Rutger Hauer

The tragedy of the replicants is the curse of all intelligent beings, which is the understanding that life is finite, but to yearn for more of it nonetheless. Replicants are designed to only live for four years; when Roy Batty and his collaborators escape from their off-world labor, they come to Earth not to conquer or even get revenge (though that ends up being part of it), but to find a way to keep living. Batty, played memorably by Dutch actor Rutger Hauer, understands what is lost when a life ends — and in the film's climax laments that his memories will be forever gone, giving one of the all-time great cinematic death speeches:

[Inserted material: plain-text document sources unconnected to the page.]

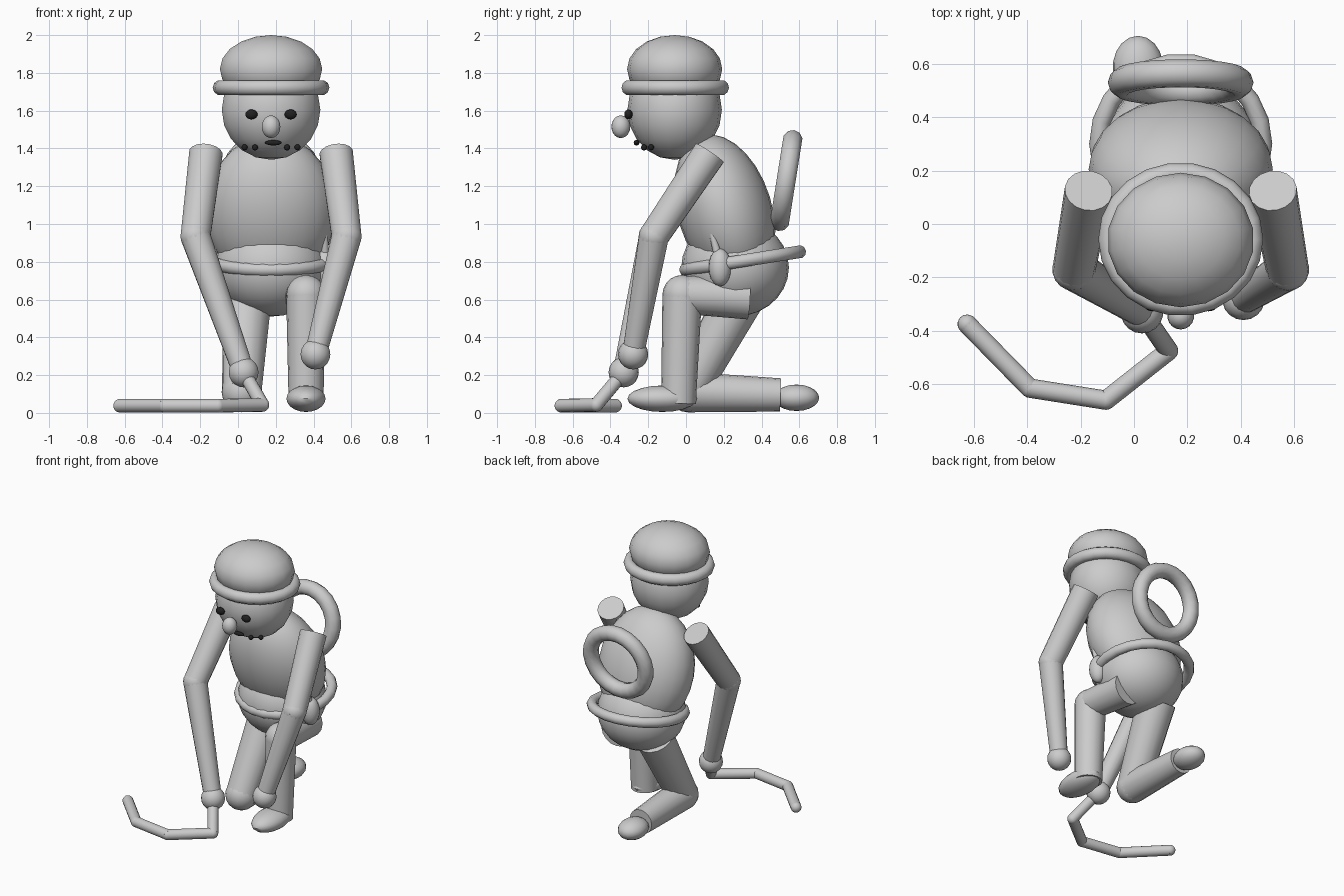
import bpy
import bmesh
from math import radians
from mathutils import Matrix, Vector

cube = bpy.data.objects.get("Cube")
if cube:
    bpy.data.objects.remove(cube, do_unlink=True)


def material(name, rgb):
    m = bpy.data.materials.new(name)
    m.use_nodes = True
    m.diffuse_color = (*rgb, 1)
    m.node_tree.nodes["Principled BSDF"].inputs["Base Color"].default_value = (*rgb, 1)
    return m


GREY = material("light grey", (0.6, 0.6, 0.6))
DARK = material("near black", (0.015, 0.015, 0.015))
MID = 0.175  # x of the figure's own centre line


def finish(obj, name, mat):
    obj.name = name
    obj.data.name = name
    obj.data.materials.append(mat)
    bpy.ops.object.select_all(action="DESELECT")
    obj.select_set(True)
    bpy.context.view_layer.objects.active = obj
    bpy.ops.object.shade_smooth_by_angle(angle=radians(40))
    return obj


def from_bmesh(bm, name, mat):
    mesh = bpy.data.meshes.new(name)
    bm.to_mesh(mesh)
    bm.free()
    obj = bpy.data.objects.new(name, mesh)
    bpy.context.collection.objects.link(obj)
    return finish(obj, name, mat)


def ball(name, center, radii, tilt=0, mat=GREY, segs=18, rings=10):
    """Ellipsoid, leaning about the x axis by tilt degrees."""
    bm = bmesh.new()
    place = (Matrix.Translation(center) @ Matrix.Rotation(radians(tilt), 4, "X")
             @ Matrix.Diagonal((*radii, 1)))
    bmesh.ops.create_uvsphere(bm, u_segments=segs, v_segments=rings, radius=1, matrix=place)
    return from_bmesh(bm, name, mat)


def limb(name, a, b, ra, rb):
    """Tapered capped cylinder from a to b."""
    a, b = Vector(a), Vector(b)
    axis = b - a
    bm = bmesh.new()
    place = Matrix.Translation((a + b) / 2) @ axis.to_track_quat("Z", "Y").to_matrix().to_4x4()
    bmesh.ops.create_cone(bm, cap_ends=True, segments=16, radius1=ra, radius2=rb,
                          depth=axis.length, matrix=place)
    return from_bmesh(bm, name, GREY)


def ring(name, center, major, minor, tilt=0, scale_y=1):
    bpy.ops.mesh.primitive_torus_add(major_segments=22, minor_segments=10, location=center,
                                     major_radius=major, minor_radius=minor,
                                     rotation=(radians(tilt), 0, 0))
    obj = bpy.context.object
    obj.scale.y = scale_y
    return finish(obj, name, GREY)


# Head and cap
ball("head", (MID, -0.06, 1.605), (0.265, 0.25, 0.265))
ball("cap_crown", (MID, -0.06, 1.82), (0.275, 0.252, 0.18))
ring("cap_brim", (MID, -0.057, 1.722), 0.268, 0.041, scale_y=0.93)

# Face
ball("nose", (MID, -0.345, 1.515), (0.05, 0.05, 0.06))
ball("mouth_middle", (MID + 0.012, -0.262, 1.43), (0.045, 0.015, 0.014), mat=DARK)
for side, s in (("left", 1), ("right", -1)):
    ball(f"{side}_eye", (MID + s * 0.104, -0.305, 1.58), (0.033, 0.022, 0.026), mat=DARK)
    ball(f"{side}_mouth_dot_inner", (MID + s * 0.085, -0.222, 1.405), (0.016,) * 3, mat=DARK)
    ball(f"{side}_mouth_dot_outer", (MID + s * 0.14, -0.185, 1.406), (0.016,) * 3, mat=DARK)

# Trunk, belt and the ring carried on the back
ball("torso", (MID, 0.205, 1.07), (0.345, 0.25, 0.415), tilt=17, segs=24, rings=14)
ball("hips", (MID, 0.26, 0.77), (0.3, 0.285, 0.26), segs=24, rings=14)
ring("belt", (MID, 0.3, 0.805), 0.308, 0.035, tilt=9)
ring("back_ring", (MID, 0.53, 1.23), 0.22, 0.053, tilt=81)

# Pouch and handle at the left hip
ball("hip_pouch", (0.46, 0.18, 0.77), (0.06, 0.06, 0.1))
limb("hip_handle", (0.46, 0.18, 0.79), (0.46, 0.13, 0.98), 0.024, 0.014)

# Arms
hands = {"left": (0.41, -0.28, 0.31), "right": (0.03, -0.33, 0.215)}
for side, s in (("left", 1), ("right", -1)):
    shoulder = (MID + s * 0.345, 0.125, 1.375)
    elbow = (MID + s * 0.4, -0.17, 0.935)
    limb(f"{side}_upper_arm", shoulder, elbow, 0.09, 0.08)
    ball(f"{side}_elbow", elbow, (0.081,) * 3)
    limb(f"{side}_forearm", elbow, hands[side], 0.08, 0.058)
    ball(f"{side}_hand", hands[side], (0.08,) * 3)

# Left leg, planted in front
knee = (0.36, -0.02, 0.625)
limb("left_thigh", (0.33, 0.33, 0.61), knee, 0.115, 0.1)
ball("left_knee", knee, (0.105,) * 3)
limb("left_shin", knee, (0.36, -0.04, 0.05), 0.105, 0.092)
ball("left_foot", (0.36, -0.125, 0.075), (0.105, 0.185, 0.07))

# Right leg, kneeling
knee = (0.02, 0.01, 0.11)
ankle = (0.015, 0.5, 0.095)
limb("right_thigh", (0.05, 0.29, 0.62), knee, 0.13, 0.105)
ball("right_knee", knee, (0.107,) * 3)
limb("right_shin", knee, ankle, 0.107, 0.088)
ball("right_foot", (0.015, 0.585, 0.08), (0.095, 0.12, 0.07))

# Rope trailing from the right hand
path = [hands["right"], (0.13, -0.475, 0.042), (-0.105, -0.66, 0.038),
        (-0.39, -0.615, 0.038), (-0.625, -0.375, 0.038)]
for i, (a, b) in enumerate(zip(path, path[1:]), 1):
    limb(f"rope_piece_{i}", a, b, 0.036, 0.036)
    ball(f"rope_joint_{i}", b, (0.036,) * 3)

"I've seen things you people wouldn't believe. Attack ships on fire off the shoulder of Orion. I watched C-beams glitter in the dark near the Tannhäuser Gate. All those moments will be lost in time, like... tears in rain. Time to die."

While "Blade Runner" was Hauer's official introduction to American audiences, he had been a star in his native Netherlands for over a decade, collaborating with director Paul Verhoeven on bold, provocative films like "Turkish Delight" and "Soldier of Orange." In Hollywood, his shock of platinum hair and ice-blue eyes marked him early as a villain in horror films like "The Hitcher" and the original "Buffy the Vampire Slayer," though he was also able to flex his hero muscles in the 1985 medieval fantasy "Ladyhawke" and the action flick "Blind Fury." In 1988, Hauer won acclaim for the Italian drama "The Legend of the Holy Drinker," but remained a genre film stalwart the rest of his life, rarely appearing in the kinds of films that court awards recognition. The 21st century saw him in "Batman Begins," "Sin City," and playing TV vampires on both "Salem's Lot" and "True Blood." He died in July 2019 at age 75.